In a bid to avoid a repeat of the July 24 incident, which cost 19-year-old collegian Antara Telang her right foot, the Brihanmumbai Municipal Corporation (BMC) is now targeting trees growing wild in private societies. Kunal Purohit reports.

mumbai Updated: Aug 20, 2010 02:07 IST
Kunal Purohit

In a bid to avoid a repeat of the July 24 incident, which cost 19-year-old collegian Antara Telang her right foot, the Brihanmumbai Municipal Corporation (BMC) is now targeting trees growing wild in private societies.

Antara’s ordeal

On July 24, Antara Telang (18), an FYBA student from St Xavier’s College, was on her way home from Guru Tegh Bahadur station, when she stopped to buy a corncob at Road No. 15 in Sion.

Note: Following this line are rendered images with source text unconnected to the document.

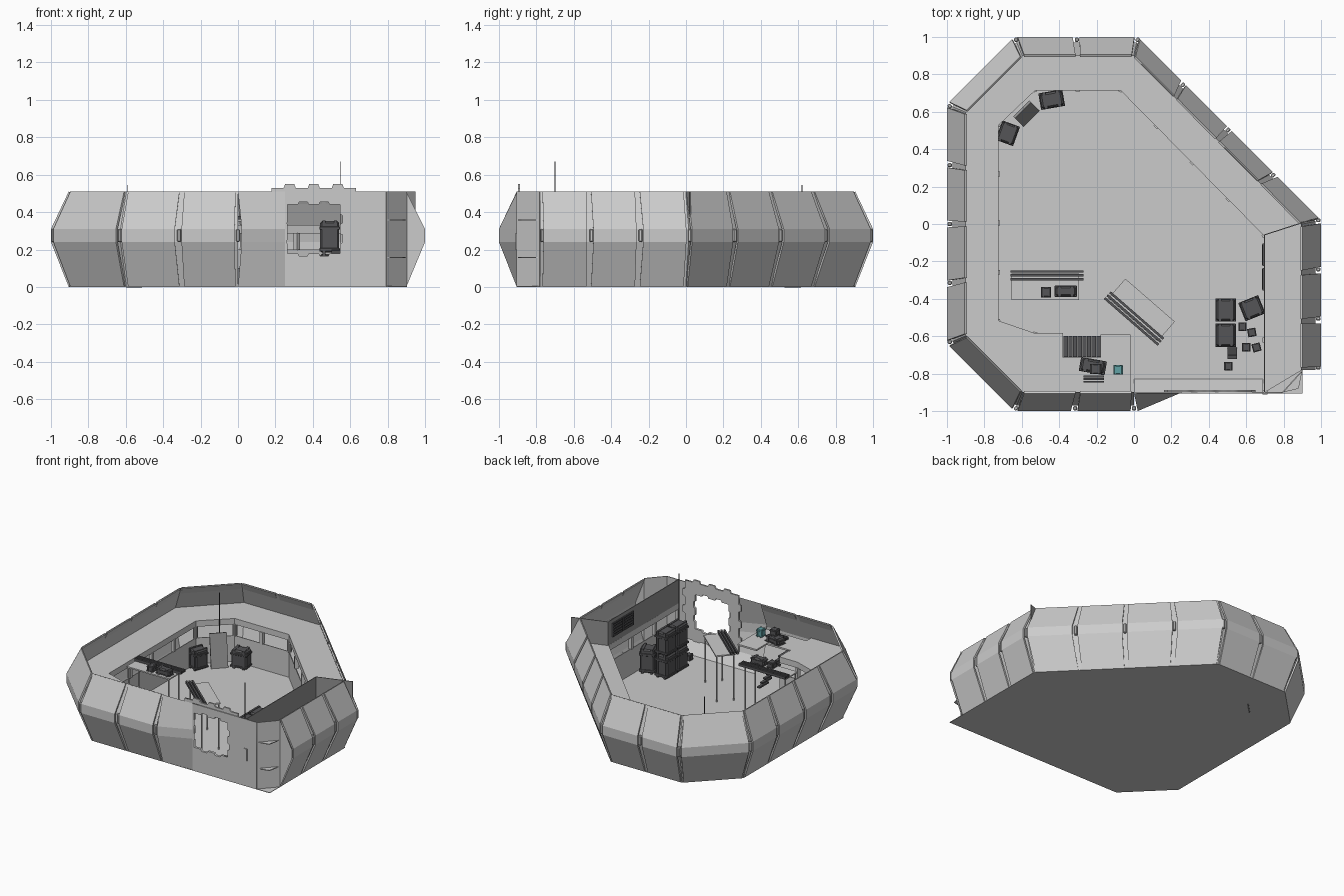
import bpy, math
from mathutils import Vector, Matrix

if "Cube" in bpy.data.objects:
    bpy.data.objects.remove(bpy.data.objects["Cube"])


def material(name, c):
    m = bpy.data.materials.new(name)
    m.diffuse_color = (*c, 1)
    m.use_nodes = True
    m.node_tree.nodes["Principled BSDF"].inputs["Base Color"].default_value = m.diffuse_color
    return m


DARK = material("dark_grey", (0.09, 0.09, 0.095))
MID = material("mid_grey", (0.28, 0.28, 0.28))
TEAL = material("teal", (0.12, 0.36, 0.38))


def mesh(name, verts, faces, mat=None, thick=0):
    me = bpy.data.meshes.new(name)
    me.from_pydata([tuple(v) for v in verts], [], faces)
    ob = bpy.data.objects.new(name, me)
    bpy.context.collection.objects.link(ob)
    if mat:
        me.materials.append(mat)
    if thick:
        s = ob.modifiers.new("thickness", 'SOLIDIFY')
        s.thickness, s.offset = thick, -1
    return ob


def box(name, loc, size, rot=0, mat=None, bevel=0, tilt=0):
    v = [(x * size[0] / 2, y * size[1] / 2, z * size[2] / 2)
         for x in (-1, 1) for y in (-1, 1) for z in (-1, 1)]
    f = [(0, 1, 3, 2), (4, 6, 7, 5), (0, 4, 5, 1), (2, 3, 7, 6), (0, 2, 6, 4), (1, 5, 7, 3)]
    ob = mesh(name, v, f, mat)
    ob.location = loc
    ob.rotation_euler = (math.radians(tilt), 0, math.radians(rot))
    if bevel:
        b = ob.modifiers.new("bevel", 'BEVEL')
        b.width, b.segments = bevel, 1
    return ob


def crate(x, y, z, sx, sy, sz, rot=0, mat=DARK):
    """Bevelled case with lid, base rim and two straps."""
    box("crate_body", (x, y, z + sz / 2), (sx * .92, sy * .92, sz * .96), rot, mat, sx * .08)
    for k in (.06, .72):
        box("crate_rim", (x, y, z + sz * k + sz * .05), (sx, sy, sz * .1), rot, mat, sx * .02)
    for s in (-1, 1):
        o = Matrix.Rotation(math.radians(rot), 2) @ Vector((s * sx * .28, 0))
        box("crate_strap", (x + o.x, y + o.y, z + sz / 2), (sx * .14, sy * .98, sz), rot, mat)


def wall(name, path, z0, z1, mat=None):
    """Vertical sheet following a plan path."""
    v = [(x, y, z) for x, y in path for z in (z0, z1)]
    return mesh(name, v, [(2 * i, 2 * i + 1, 2 * i + 3, 2 * i + 2) for i in range(len(path) - 1)], mat, .006)


# ---- outer hull: base outline, mid-height outline, panels per side
BASE = [(0, -.905), (-.6, -.905), (-.905, -.6), (-.905, .6), (-.6, .905), (0, .905), (.9, 0), (.9, -.78)]
OUT = [(0, -1), (-.64, -1), (-1, -.64), (-1, .64), (-.64, 1), (.02, 1), (1, .02), (1, -.78)]
BASE, OUT = [Vector(p) for p in BASE], [Vector(p) for p in OUT]
COUNT = [2, 1, 4, 1, 2, 4, 3]
LEVELS = [(0, 0), (.24, 1), (.31, 1), (.51, 0)]


def strip(name, i, t0, t1, gap, scale, shift, thick):
    """Bulged wall strip on side i between fractions t0 and t1."""
    v = []
    for z, k in LEVELS:
        k2 = k * scale + shift
        a, b = (BASE[j].lerp(OUT[j], k2) for j in (i, i + 1))
        d = (b - a).normalized() * gap * (1 if k else .7)
        for p in (a.lerp(b, t0) + d, a.lerp(b, t1) - d):
            v.append((p.x, p.y, z))
    return mesh(name, v, [(2 * j, 2 * j + 2, 2 * j + 3, 2 * j + 1) for j in range(3)], None, thick)


for i, n in enumerate(COUNT):
    strip("wall_backing", i, 0, 1, 0, .78, -.08, 0)
    for j in range(n):
        strip("hull_panel", i, j / n, (j + 1) / n, .018, 1, 0, .012)
    for j in range(n + (i == len(COUNT) - 1)):
        # clip at each panel joint
        p = OUT[i].lerp(OUT[i + 1], j / n) * .985
        d = OUT[i + 1] - OUT[i]
        box("joint_clip", (p.x, p.y, .275), (.02, .025, .07), math.degrees(math.atan2(d.y, d.x)), None, .005)

# end cap of the right side, and tapered end of the front side
mesh("hull_end_cap", [BASE[7].lerp(OUT[7], k).to_3d() + Vector((0, 0, z)) for z, k in LEVELS], [(0, 1, 2, 3)])
mesh("front_taper", [(0, -.905, 0), (.02, -1, .24), (.02, -1, .31), (0, -.905, .51),
                     (.25, -.903, 0), (.25, -.903, .24), (.25, -.903, .31), (.25, -.903, .51)],
     [(0, 4, 5, 1), (1, 5, 6, 2), (2, 6, 7, 3)])

# floor
floor = [(p.x, p.y, .004) for p in BASE] + [(.9, -.905, .004)]
mesh("floor", floor, [tuple(range(len(floor)))[::-1]], None, .004)


# ---- front wall with notched opening
def notched(x0, x1, z0, z1, d, n):
    """Rectangle whose sides carry alternating chamfered tabs."""
    c = [Vector(p) for p in ((x0, z0), (x1, z0), (x1, z1), (x0, z1))]
    pts = []
    for s in range(4):
        a, b = c[s], c[(s + 1) % 4]
        u = (b - a).normalized()
        out = Vector((u.y, -u.x)) * d
        pts.append(a)
        for j in range(1, n, 2):
            p, q = a.lerp(b, j / n), a.lerp(b, (j + 1) / n)
            pts += [p, p + out + u * d * .4, q + out - u * d * .4, q]
    return pts


def plate(name, y, loops, depth):
    cu = bpy.data.curves.new(name, 'CURVE')
    cu.dimensions, cu.fill_mode, cu.extrude = '2D', 'BOTH', depth
    for loop in loops:
        s = cu.splines.new('POLY')
        s.points.add(len(loop) - 1)
        s.use_cyclic_u = True
        for p, q in zip(s.points, loop):
            p.co = (q[0], q[1], 0, 1)
    ob = bpy.data.objects.new(name, cu)
    bpy.context.collection.objects.link(ob)
    ob.location, ob.rotation_euler = (0, y, 0), (math.pi / 2, 0, 0)
    bpy.ops.object.select_all(action='DESELECT')
    ob.select_set(True)
    bpy.context.view_layer.objects.active = ob
    bpy.ops.object.convert(target='MESH')


hole = notched(.265, .545, .18, .44, .015, 5)
plate("front_wall", -.902, [[(.25, 0), (.79, 0), (.79, .51), (.25, .51)], hole], .003)
plate("opening_frame", -.893, [notched(.18, .63, .09, .53, .02, 7), hole], .006)
mesh("front_skirt", [(0, -.83, .006), (.69, -.83, .006), (.69, -.9, .1), (0, -.9, .1)], [(0, 1, 2, 3)])

# front right corner with small ledges
wall("corner_wall", [(.79, -.902), (.9, -.78)], 0, .51)
for z in (.16, .36):
    mesh("corner_ledge", [(.79, -.902, z), (.88, -.88, z), (.9, -.78, z)], [(0, 1, 2)], None, .006)

# ---- gallery: raised walkway between hull and inner wall
Z = .33
INNER = [(-.38, -.59), (-.53, -.59), (-.73, -.52), (-.73, .53), (-.53, .72), (-.07, .72), (.7, -.06), (.7, -.9)]
rim = [BASE[i].lerp(OUT[i], .62) for i in range(8)]
rim = [Vector((-.38, -.96))] + rim[1:7] + [Vector((.9, -.78))]
v = [(p[0], p[1], Z) for pair in zip(INNER, rim) for p in pair]
mesh("gallery_floor", v, [(2 * i, 2 * i + 2, 2 * i + 3, 2 * i + 1) for i in range(7)], None, .012)
wall("inner_wall_lower", INNER, 0, .2)
wall("inner_wall_header", INNER, .285, Z)
for a, b in zip(INNER[1:], INNER[2:]):
    a, b = Vector(a), Vector(b)
    n = max(1, round((b - a).length / .27))
    for j in range(n + 1):
        p = a.lerp(b, j / n)
        box("window_post", (p.x, p.y, .2425), (.025, .025, .09), math.degrees(math.atan2(*(b - a).yx)))

# side room upper walls and grilles
wall("side_room_wall", [(.95, .02), (.7, -.06), (.7, -.9)], Z, .51, MID)
for y in (-.165, -.295):
    for s in (-1, 1):
        box("grille_frame", (.692, y + s * .055, .43), (.012, .01, .1), 0, DARK)
        box("grille_frame", (.692, y, .43 + s * .047), (.012, .12, .01), 0, DARK)
    box("grille_back", (.695, y, .43), (.004, .11, .09), 0, DARK)
    for j in range(4):
        box("grille_bar", (.69, y, .4 + j * .02), (.01, .11, .007), 0, DARK)

# ---- landing and stairs
box("landing", (-.2, -.81, Z - .006), (.36, .19, .012))
box("landing_side", (-.1, -.655, Z - .006), (.16, .13, .012))
for j in range(8):
    box("stair_step", (-.365 + j * .025, -.655, Z - .01 - j * .04), (.022, .11, .012), 0, DARK)


# ---- counters: a flat top with three dark rails along one edge
def counter(x, y, length, depth, rot, side, off=0):
    r = Matrix.Rotation(math.radians(rot), 2)
    box("counter_top", (x, y, .355), (length, depth, .01), rot)
    for j in range(3):
        o = r @ Vector((off, side * (depth / 2 - .01 + j * .021 - .021)))
        box("counter_rail", (x + o.x, y + o.y, .37), (length + .03, .013, .02), rot, DARK)
    for sx in (-1, 1):
        for sy in (-1, 1):
            o = r @ Vector((sx * length * .47, sy * depth * .43))
            box("counter_leg", (x + o.x, y + o.y, .175), (.008, .008, .35), rot)


counter(-.475, -.335, .36, .14, 0, 1, .01)
counter(.04, -.46, .35, .14, -41, -1)
crate(-.47, -.365, .36, .055, .055, .045)
crate(-.365, -.36, .36, .12, .06, .05)

# ---- cargo: right-hand stack
for y in (-.46, -.595):
    crate(.49, y, .005, .11, .125, .175)
    crate(.49, y, .18, .11, .125, .175)
crate(.63, -.45, .005, .115, .105, .185, 22)
for x, y, a in ((.58, -.55, 0), (.63, -.58, 10), (.6, -.66, 0), (.655, -.66, 15), (.505, -.76, 0)):
    crate(x, y, .005, .045, .045, .045, a)
box("leaning_plank", (.525, -.69, .1), (.05, .02, .2), 0, DARK, 0, 12)

# cargo: back-left corner
crate(-.675, .485, .005, .1, .11, .15, -20)
crate(-.44, .665, .005, .13, .09, .14, 10)
box("leaning_board", (-.575, .59, .12), (.12, .015, .25), 45, MID, 0, -15)

# cargo: on the landing
crate(-.22, -.76, Z, .14, .075, .05, -10)
crate(-.205, -.775, Z + .05, .06, .055, .045)
crate(-.085, -.78, Z + .005, .05, .05, .06, 0, TEAL)
for j in range(3):
    box("landing_rail", (-.215, -.815 - j * .014, Z + .015), (.11, .009, .02), 0, DARK)

# thin aerial rods
for x, y, h in ((.55, -.7, .67), (-.59, .62, .545)):
    box("aerial_rod", (x, y, h / 2), (.004, .004, h), 0, DARK)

A tree branch, which was hanging precariously outside Bansari Bhavan Society, fell on Antara, crushing her right leg.

She was rushed to Sion Hospital, where her right leg was amputated. Her left leg is fractured.

A day after Hindustan Times reported the incident — on August 16 — the municipal body initiated an inquiry into it.

Antara’s friends started a Facebook campaign — BMC, prune overgrown trees soon — to protest the municipal corporation’s careless attitude towards pruning trees.

On Day 1, 130 people joined the online campaign on Facebook.

On Day 2, the number touched 255.

The civic body will be instructing societies to prune any tree that they believe is dangerous and could endanger life.

The move comes just days after Hindustan Times had reported how the civic body’s dilly-dallying in pruning a tree inside the premises of a housing society caused Antara to lose her right foot. A loosely hanging branch of the tree came crashing down on her as she stood under the tree outside the premises.

Additional Municipal Commissioner Aseem Gupta told Hindustan Times that civic officials had inspected the tree earlier but had decided nothing was wrong with it.

“Officials had not found the tree dangerous enough to be trimmed, hence members of the society were not informed.” Gupta also said that there had been resistance from the residents against trimming the tree.

Speaking about the new decision, deputy municipal commissioner, in-charge of gardens, Chandrashekhar Rokade said, “If there’s a dangerous tree inside a private premises that can endanger life, then we’ll take immediate action to ensure that it is pruned.” Rokade added, “We do not exercise any control over what can be done inside private premises. Hence, we will issue strict warnings to them to trim all such trees.”

This, observers say, will come as a significant step, if implemented. The tree that fell on Antara was also located inside a private housing society.

“Earlier, the BMC would refuse to enter any society that had trees branching out over public roads. If the BMC shows serious will in issuing strict warnings to societies, then the problem could be reduced to a great extent,” said a member of BMC’s Tree Authority, on condition of anonymity.

Meanwhile, on Day 3 of the online campaign initiated by Antara’s friends, 430 campaigners had registered, 200 more than on Wednesday.

According to Antara’s friends, the aim of the campaign is to ensure a more transparent tree trimming policy and ensure more efficiency in the same.